You can't blame him for taking $4 million to quit an uncomfortable gig, but I can't blame fans and players who felt betrayed. Coaches preach loyalty and putting team goals ahead of money. But when the going got tough, Marrone got going – out the door with $4 million.
Josh Steuckel asks: Question: bigger need DT or OT opposite Dawkins?
Sully: That's a tough one, not knowing whether Kyle Williams will retire or whether Cordy Glenn will come back strong from surgery on his left foot.
Obviously, they need both. Even if he comes back for a 13th season, Williams is nearing the end of the line as a full-time defensive tackle. Glenn is the highest-paid O lineman in team history, but how long can they wait for him to become a reliable starter and justify the deal?
Fortunately, Dion Dawkins had a fine rookie season as left OT in Glenn's absence. Dawkins gave up only three sacks and was rated 22nd in the NFL among offensive tackles by Pro Football Focus. That gives the Bills the assurance that at least one tackle spot is in good hands.
Defensive tackle is a bigger issue. Whatever you say about Marcell Dareus, trading him weakened the D line. McDermott is a defensive coach. He has constructed a very good secondary. You know he'd like to fortify the guys up front to better complement the back end.
So I'd have to say defensive tackle is the bigger need, on a team with a lot of them.
Hondo H asks: The NFL wants to protect quarterbacks from injury. So why is intentional grounding so heavily penalized? It's 10 yards AND loss of down. Knocking out a player with a helmet-to-head hit is lesser penalized. Why not make intentional grounding just a 10-yard penalty, with no loss of down?
Sully: I agree with you. There have been some controversial grounding calls lately – a critical one on Cam Newton in the wild-card game and a bad call on Cousins in November. I wouldn't do away with the rule, but it should be more liberally interpreted so QBs don't put themselves into physical danger.
I've never understood why teams lose 10 yards and the down. A 10-yard penalty seems punishment enough. Grounding isn't that common, but it often happens on third down. Does the NFL want more punts?
Carl Gillmeister asks: With the addition of Brian Daboll, and his history with Jimmy Garoppolo, any chance the Bills go after him in free agency?
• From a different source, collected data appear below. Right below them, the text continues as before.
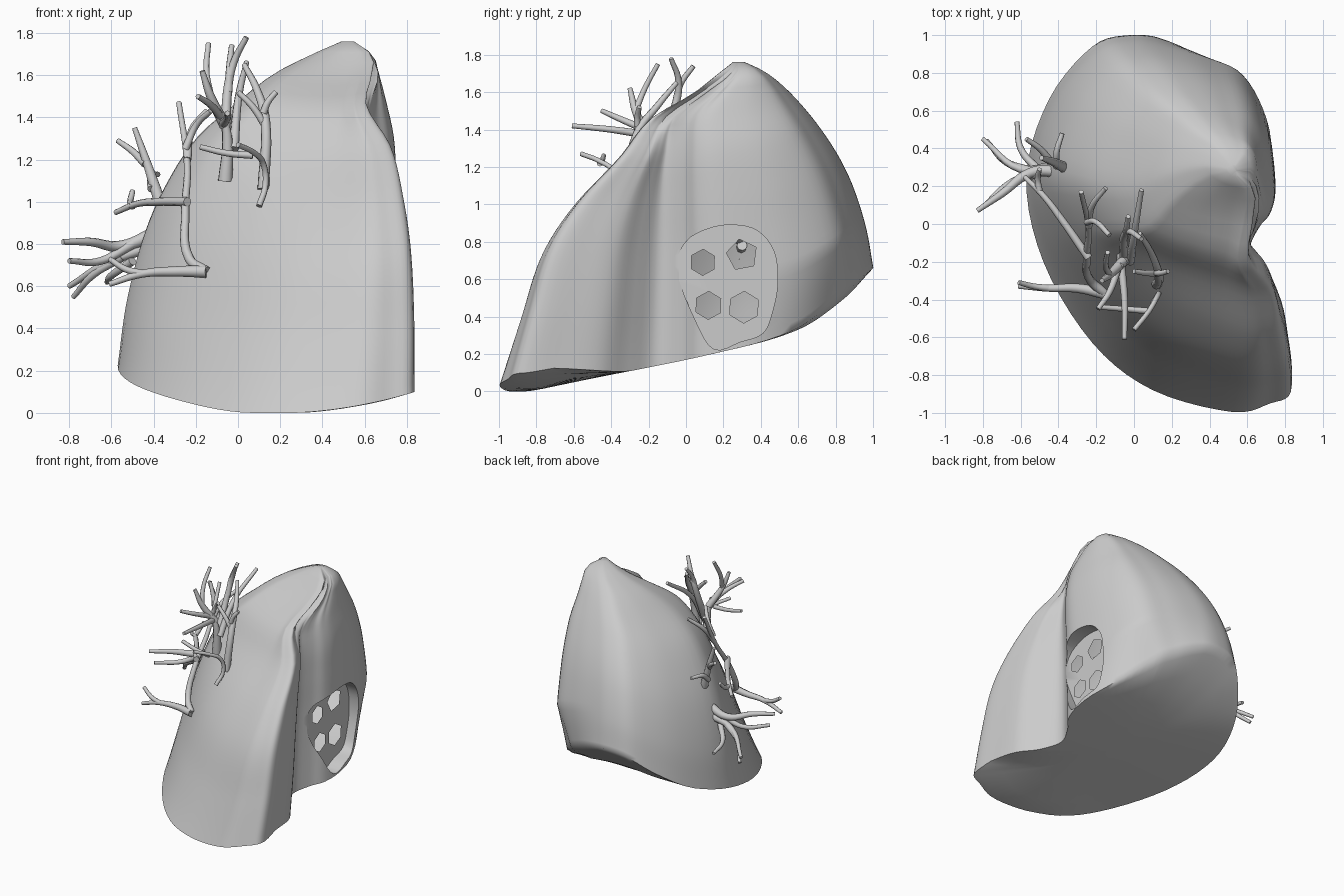
import bpy, bmesh, math

if "Cube" in bpy.data.objects:
    bpy.data.objects.remove(bpy.data.objects["Cube"])


def interp(rows, t):
    # smooth (Hermite) interpolation of rows (key, v1, v2, ...)
    i = 0
    while i < len(rows) - 2 and t > rows[i + 1][0]:
        i += 1
    a, b = rows[i], rows[i + 1]
    p, n = rows[max(i - 1, 0)], rows[min(i + 2, len(rows) - 1)]
    h = b[0] - a[0]
    u = (t - a[0]) / h
    out = []
    for k in range(1, len(a)):
        ma = (b[k] - p[k]) / (b[0] - p[0]) * h
        mb = (n[k] - a[k]) / (n[0] - a[0]) * h
        out.append((2*u**3 - 3*u*u + 1) * a[k] + (u**3 - 2*u*u + u) * ma
                   + (3*u*u - 2*u**3) * b[k] + (u**3 - u*u) * mb)
    return out


def closed(pts, per):
    # smooth closed outline through pts
    n = len(pts)
    rows = [(i, *pts[i % n]) for i in range(-2, n + 3)]
    return [interp(rows, i / per) for i in range(n * per)]


def clip(v):
    return max(0.0, min(1.0, v))


def make_object(name, bm):
    bmesh.ops.recalc_face_normals(bm, faces=bm.faces)
    me = bpy.data.meshes.new(name)
    bm.to_mesh(me)
    bm.free()
    ob = bpy.data.objects.new(name, me)
    bpy.context.collection.objects.link(ob)
    return ob


def select(ob):
    bpy.ops.object.select_all(action='DESELECT')
    ob.select_set(True)
    bpy.context.view_layer.objects.active = ob


# Lobe: base outline, tilted base height and section limits by height
OUTLINE = [(.83, -.89), (.815, -.66), (.775, -.46), (.67, -.31), (.585, -.16), (.64, -.02),
           (.715, .08), (.745, .25), (.70, .58), (.57, .83), (.38, .925), (.18, .98), (-.02, 1),
           (-.22, .94), (-.45, .66), (-.57, .25), (-.48, -.2), (-.22, -.63), (.1, -.88),
           (.52, -.995), (.72, -.95)]
BASE = [(-1, 0), (-.85, 0), (-.6, .05), (.14, .2), (.6, .33), (.85, .5), (1, .66)]
# height fraction, x min, x max, y min, y of notch, y max, inward shift of front margin
LIMITS = [(0, -.57, .83, -1, -.15, 1, 0), (.2, -.53, .83, -.9, -.14, .96, 0),
          (.4, -.45, .825, -.79, -.13, .89, .01), (.55, -.35, .82, -.62, -.12, .81, .04),
          (.7, -.2, .8, -.37, -.1, .7, .08), (.82, .01, .745, -.2, -.05, .59, .14),
          (.9, .17, .7, .03, .11, .5, .07), (.96, .35, .655, .16, .24, .41, .02),
          (1, .49, .55, .25, .28, .315, 0)]
TOP = 1.76


def base_z(x, y):
    y = max(-1, min(1, y))
    return max(0, interp(BASE, y)[0] + .1 * clip((x - .2) / .63)**2 * clip((-y - .3) / .4))


def lobe_point(xb, yb, f):
    x0, x1, y0, yn, y1, front = interp(LIMITS, f)
    x = x0 + (xb + .57) / 1.4 * (x1 - x0)
    if yb < -.15:
        y = yn + (yb + .15) / .85 * (yn - y0)
    else:
        y = yn + (yb + .15) / 1.15 * (y1 - yn)
    x -= front * clip((-yb - .1) / .4) * clip((xb - .3) / .45)
    # the notch fades out towards the apex
    if xb > .5:
        x += .07 * clip((f - .78) / .12) * clip((1 - f) / .1) * clip(1 - abs(yb + .16) / .28)
    d = .085 * 4 * f * (1 - f) * clip((-(xb + yb) * .707 - .2) / .4)
    # undercut of the rear inner corner
    under = clip(1 - f / .24) * clip(1 - math.hypot(xb - .58, yb - .82) / .5)
    zb = base_z(xb, yb)
    return x + d - .11 * under, y + d - .04 * under, zb + f * (TOP - zb)


outline = closed(OUTLINE, 5)
rim = [lobe_point(x, y, 0) for x, y in outline]
rings = []
for s in (.08, .3, .55, .8, .95):
    ring = []
    for x, y, z in rim:
        px, py = .15 + (x - .15) * s, y * s
        ring.append((px, py, base_z(px, py)))
    rings.append(ring)
LEVELS = 34
for i in range(LEVELS + 1):
    rings.append([lobe_point(x, y, i / LEVELS) for x, y in outline])

bm = bmesh.new()
vr = [[bm.verts.new(p) for p in ring] for ring in rings]
n = len(outline)
for a, b in zip(vr, vr[1:]):
    for i in range(n):
        j = (i + 1) % n
        bm.faces.new((a[i], a[j], b[j], b[i]))
bm.faces.new(vr[0][::-1])
bm.faces.new(vr[-1])
lobe = make_object("lung_lobe", bm)


def cut_prism(name, pts, x0, x1):
    # prism along x that is subtracted from the lobe
    c = bmesh.new()
    a = [c.verts.new((x0, y, z)) for y, z in pts]
    b = [c.verts.new((x1, y, z)) for y, z in pts]
    c.faces.new(a)
    c.faces.new(b[::-1])
    for i in range(len(a)):
        j = (i + 1) % len(a)
        c.faces.new((a[i], a[j], b[j], b[i]))
    cutter = make_object(name, c)
    cutter.hide_render = True
    select(lobe)
    m = lobe.modifiers.new(name, 'BOOLEAN')
    m.operation = 'DIFFERENCE'
    m.solver = 'EXACT'
    m.object = cutter
    bpy.ops.object.modifier_apply(modifier=m.name)
    bpy.data.objects.remove(cutter)


# Recess on the inner side with four openings
EGG = [(-.05, .65), (0, .8), (.12, .87), (.25, .89), (.38, .86), (.47, .75), (.49, .58),
       (.46, .42), (.41, .31), (.29, .265), (.15, .225), (.05, .38)]
FLOOR = .635
cut_prism("recess_cutter", closed(EGG, 4), FLOOR, 1.1)
HOLES = [(.09, .69, .07, 6), (.3, .73, .085, 5), (.12, .46, .075, 6), (.31, .45, .085, 6)]
for y, z, r, k in HOLES:
    poly = [(y + r * math.cos(math.tau * i / k + .5), z + r * math.sin(math.tau * i / k + .5))
            for i in range(k)]
    cut_prism("opening_cutter", poly, .5, 1.1)

# Open the holes into the hollow inside
bm = bmesh.new()
bm.from_mesh(lobe.data)
pit = []
for f in bm.faces:
    c = f.calc_center_median()
    if .45 < c.x < FLOOR - .005 and any(math.hypot(c.y - y, c.z - z) < r + .005
                                        for y, z, r, k in HOLES):
        pit.append(f)
bmesh.ops.delete(bm, geom=pit, context='FACES')
bm.to_mesh(lobe.data)
bm.free()
select(lobe)
bpy.ops.object.shade_smooth_by_angle(angle=math.radians(60))


# Branching vessels: each path is (start radius, points...)
def vessels(name, paths, dy=0):
    cu = bpy.data.curves.new(name, 'CURVE')
    cu.dimensions = '3D'
    cu.bevel_depth = 1
    cu.bevel_resolution = 2
    cu.resolution_u = 6
    cu.use_fill_caps = True
    for r, *pts in paths:
        sp = cu.splines.new('BEZIER')
        sp.bezier_points.add(len(pts) - 1)
        for i, (bp, p) in enumerate(zip(sp.bezier_points, pts)):
            bp.co = (p[0], p[1] + dy, p[2])
            bp.radius = r + (.013 - r) * i / (len(pts) - 1)
            bp.handle_left_type = bp.handle_right_type = 'AUTO'
    ob = bpy.data.objects.new(name, cu)
    bpy.context.collection.objects.link(ob)
    select(ob)
    bpy.ops.object.convert(target='MESH')
    bpy.ops.object.shade_smooth_by_angle(angle=math.radians(50))


vessels("upper_vessels", [
    (.036, (-.06, -.18, 1.1), (-.05, -.2, 1.3), (-.07, -.22, 1.42)),
    (.028, (-.06, -.2, 1.36), (-.13, -.27, 1.5), (-.17, -.3, 1.62)),
    (.022, (-.07, -.2, 1.37), (-.05, -.4, 1.4), (-.05, -.61, 1.42)),
    (.026, (-.05, -.18, 1.25), (-.05, -.06, 1.52), (-.02, -.04, 1.66), (.04, -.08, 1.78)),
    (.02, (-.045, -.06, 1.52), (-.04, -.03, 1.64), (-.03, .04, 1.74)),
    (.024, (-.02, -.2, 1.25), (0, -.06, 1.48), (.04, .18, 1.66)),
    (.018, (-.13, -.27, 1.5), (-.15, -.22, 1.62), (-.14, -.15, 1.75)),
    (.02, (-.08, -.22, 1.4), (-.13, -.36, 1.46), (-.19, -.45, 1.5))])
vessels("front_vessels", [
    (.015, (.1, -.42, .98), (.13, -.37, 1.08), (.12, -.39, 1.18), (.08, -.46, 1.23), (0, -.56, 1.27)),
    (.028, (.12, -.32, 1.06), (.13, -.26, 1.38), (.09, -.15, 1.53), (.03, -.05, 1.65)),
    (.018, (.13, -.26, 1.36), (.07, -.26, 1.45), (0, -.25, 1.52)),
    (.018, (.12, -.26, 1.42), (.14, -.26, 1.47), (.18, -.25, 1.52)),
    (.017, (.07, -.46, 1.22), (-.05, -.45, 1.23), (-.18, -.44, 1.26))])
vessels("side_vessels", [
    (.026, (-.15, -.34, .67), (-.23, -.27, .73), (-.25, -.15, .95), (-.24, 0, 1.17), (-.28, .2, 1.47)),
    (.02, (-.24, .02, 1.2), (-.22, .13, 1.34), (-.15, .22, 1.43)),
    (.018, (-.25, .04, 1.25), (-.2, .04, 1.36), (-.13, -.03, 1.43)),
    (.03, (-.15, -.34, .67), (-.3, -.31, .67), (-.45, -.31, .66), (-.61, -.3, .61)),
    (.018, (-.45, -.31, .66), (-.53, -.3, .68), (-.61, -.28, .73)),
    (.022, (-.24, -.15, 1.0), (-.38, .05, 1.0), (-.48, .18, .99), (-.58, .28, .95)),
    (.018, (-.5, .2, .98), (-.51, .27, 1.0), (-.5, .32, 1.05))], -.03)
vessels("lateral_vessels", [
    (.03, (-.37, .3, 1.0), (-.43, .33, 1.18), (-.49, .35, 1.35)),
    (.02, (-.44, .33, 1.18), (-.5, .4, 1.24), (-.57, .45, 1.29)),
    (.02, (-.41, .3, 1.06), (-.41, .38, 1.12), (-.38, .48, 1.13)),
    (.034, (-.39, .28, .85), (-.55, .27, .79), (-.7, .16, .81), (-.83, .07, .81)),
    (.024, (-.5, .27, .8), (-.65, .22, .72), (-.8, .09, .72)),
    (.028, (-.44, .3, .78), (-.6, .29, .72), (-.8, .45, .6)),
    (.024, (-.55, .28, .74), (-.68, .33, .66), (-.78, .44, .55)),
    (.022, (-.5, .28, .72), (-.6, .4, .65), (-.62, .54, .62))])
Sully: Garoppolo isn't going anywhere soon. He'll be an unrestricted free agent, but the Niners can either franchise him or sign him to a long-term extension in the $100 million range. Either way, he's seen as a lock to be San Francisco's starter next season.
Garoppolo was terrific after being traded from the Pats to the Niners, going 5-0 down the stretch. I imagine he'll be eager to build on that next year in San Fran. Daboll was the tight ends coach when he and Garoppolo were in New England. There's hardly enough history to entice Garoppolo to Buffalo.
Bob Shivinsky asks: If you had to choose, a basketball team or hockey team for our city?
Sully: I've said many times that I would trade the Bills AND Sabres for an NBA franchise. That's how much I love the league. If I had to choose between the other two, I'd go with the NFL.
Bob's email included the message "Honor the Buffalo Braves." The issue of honoring Buffalo's NBA heritage at the downtown arena has come up numerous times in the past. Sabres management feels it's just a small minority of old basketball fans who care.